**Exercise objective**
The data below should be duplicated in full, unchanged.

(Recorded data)
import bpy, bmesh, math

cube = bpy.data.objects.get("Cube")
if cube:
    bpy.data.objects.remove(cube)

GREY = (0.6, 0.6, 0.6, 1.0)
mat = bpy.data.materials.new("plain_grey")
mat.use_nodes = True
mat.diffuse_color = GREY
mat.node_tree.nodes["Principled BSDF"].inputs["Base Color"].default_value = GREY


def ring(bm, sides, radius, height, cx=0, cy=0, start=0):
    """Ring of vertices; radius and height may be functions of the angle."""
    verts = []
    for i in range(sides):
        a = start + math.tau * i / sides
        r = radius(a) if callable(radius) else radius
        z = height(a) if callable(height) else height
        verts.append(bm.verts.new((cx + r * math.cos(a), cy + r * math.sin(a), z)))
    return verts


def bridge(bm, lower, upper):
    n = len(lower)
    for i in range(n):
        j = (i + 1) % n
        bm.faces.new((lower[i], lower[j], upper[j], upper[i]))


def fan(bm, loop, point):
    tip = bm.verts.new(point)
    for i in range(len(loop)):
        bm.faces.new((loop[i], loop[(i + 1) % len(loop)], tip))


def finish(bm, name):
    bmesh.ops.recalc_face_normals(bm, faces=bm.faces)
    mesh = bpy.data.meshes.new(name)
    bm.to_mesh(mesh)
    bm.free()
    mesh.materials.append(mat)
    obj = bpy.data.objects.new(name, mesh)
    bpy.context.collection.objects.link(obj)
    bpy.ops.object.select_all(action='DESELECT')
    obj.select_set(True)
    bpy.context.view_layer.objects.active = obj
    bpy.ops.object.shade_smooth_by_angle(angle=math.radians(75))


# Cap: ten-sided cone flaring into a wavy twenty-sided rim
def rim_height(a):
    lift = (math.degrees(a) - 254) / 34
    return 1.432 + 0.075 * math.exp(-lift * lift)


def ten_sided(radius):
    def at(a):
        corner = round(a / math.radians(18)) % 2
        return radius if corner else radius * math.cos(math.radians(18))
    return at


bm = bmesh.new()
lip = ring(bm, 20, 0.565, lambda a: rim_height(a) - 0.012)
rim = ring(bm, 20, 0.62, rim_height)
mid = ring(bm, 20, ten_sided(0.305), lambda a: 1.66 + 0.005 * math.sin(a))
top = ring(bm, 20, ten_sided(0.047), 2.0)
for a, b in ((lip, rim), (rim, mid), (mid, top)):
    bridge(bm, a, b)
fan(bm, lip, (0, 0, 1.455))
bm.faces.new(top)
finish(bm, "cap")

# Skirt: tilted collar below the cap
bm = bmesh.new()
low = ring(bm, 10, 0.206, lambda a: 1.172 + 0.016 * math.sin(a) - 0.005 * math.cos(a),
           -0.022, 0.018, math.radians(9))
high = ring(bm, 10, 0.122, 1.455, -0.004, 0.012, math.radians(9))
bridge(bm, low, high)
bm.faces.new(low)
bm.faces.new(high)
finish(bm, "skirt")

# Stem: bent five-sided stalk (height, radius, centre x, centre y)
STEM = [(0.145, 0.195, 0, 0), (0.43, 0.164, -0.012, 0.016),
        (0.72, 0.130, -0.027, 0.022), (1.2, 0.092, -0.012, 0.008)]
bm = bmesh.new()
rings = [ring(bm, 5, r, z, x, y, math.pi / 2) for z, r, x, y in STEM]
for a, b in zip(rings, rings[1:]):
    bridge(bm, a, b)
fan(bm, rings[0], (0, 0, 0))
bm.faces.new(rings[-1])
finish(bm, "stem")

**Completed exercise**
import bpy, bmesh, math

cube = bpy.data.objects.get("Cube")
if cube:
    bpy.data.objects.remove(cube)

GREY = (0.6, 0.6, 0.6, 1.0)
mat = bpy.data.materials.new("plain_grey")
mat.use_nodes = True
mat.diffuse_color = GREY
mat.node_tree.nodes["Principled BSDF"].inputs["Base Color"].default_value = GREY


def ring(bm, sides, radius, height, cx=0, cy=0, start=0):
    """Ring of vertices; radius and height may be functions of the angle."""
    verts = []
    for i in range(sides):
        a = start + math.tau * i / sides
        r = radius(a) if callable(radius) else radius
        z = height(a) if callable(height) else height
        verts.append(bm.verts.new((cx + r * math.cos(a), cy + r * math.sin(a), z)))
    return verts


def bridge(bm, lower, upper):
    n = len(lower)
    for i in range(n):
        j = (i + 1) % n
        bm.faces.new((lower[i], lower[j], upper[j], upper[i]))


def fan(bm, loop, point):
    tip = bm.verts.new(point)
    for i in range(len(loop)):
        bm.faces.new((loop[i], loop[(i + 1) % len(loop)], tip))


def finish(bm, name):
    bmesh.ops.recalc_face_normals(bm, faces=bm.faces)
    mesh = bpy.data.meshes.new(name)
    bm.to_mesh(mesh)
    bm.free()
    mesh.materials.append(mat)
    obj = bpy.data.objects.new(name, mesh)
    bpy.context.collection.objects.link(obj)
    bpy.ops.object.select_all(action='DESELECT')
    obj.select_set(True)
    bpy.context.view_layer.objects.active = obj
    bpy.ops.object.shade_smooth_by_angle(angle=math.radians(75))


# Cap: ten-sided cone flaring into a wavy twenty-sided rim
def rim_height(a):
    lift = (math.degrees(a) - 254) / 34
    return 1.432 + 0.075 * math.exp(-lift * lift)


def ten_sided(radius):
    def at(a):
        corner = round(a / math.radians(18)) % 2
        return radius if corner else radius * math.cos(math.radians(18))
    return at


bm = bmesh.new()
lip = ring(bm, 20, 0.565, lambda a: rim_height(a) - 0.012)
rim = ring(bm, 20, 0.62, rim_height)
mid = ring(bm, 20, ten_sided(0.305), lambda a: 1.66 + 0.005 * math.sin(a))
top = ring(bm, 20, ten_sided(0.047), 2.0)
for a, b in ((lip, rim), (rim, mid), (mid, top)):
    bridge(bm, a, b)
fan(bm, lip, (0, 0, 1.455))
bm.faces.new(top)
finish(bm, "cap")

# Skirt: tilted collar below the cap
bm = bmesh.new()
low = ring(bm, 10, 0.206, lambda a: 1.172 + 0.016 * math.sin(a) - 0.005 * math.cos(a),
           -0.022, 0.018, math.radians(9))
high = ring(bm, 10, 0.122, 1.455, -0.004, 0.012, math.radians(9))
bridge(bm, low, high)
bm.faces.new(low)
bm.faces.new(high)
finish(bm, "skirt")

# Stem: bent five-sided stalk (height, radius, centre x, centre y)
STEM = [(0.145, 0.195, 0, 0), (0.43, 0.164, -0.012, 0.016),
        (0.72, 0.130, -0.027, 0.022), (1.2, 0.092, -0.012, 0.008)]
bm = bmesh.new()
rings = [ring(bm, 5, r, z, x, y, math.pi / 2) for z, r, x, y in STEM]
for a, b in zip(rings, rings[1:]):
    bridge(bm, a, b)
fan(bm, rings[0], (0, 0, 0))
bm.faces.new(rings[-1])
finish(bm, "stem")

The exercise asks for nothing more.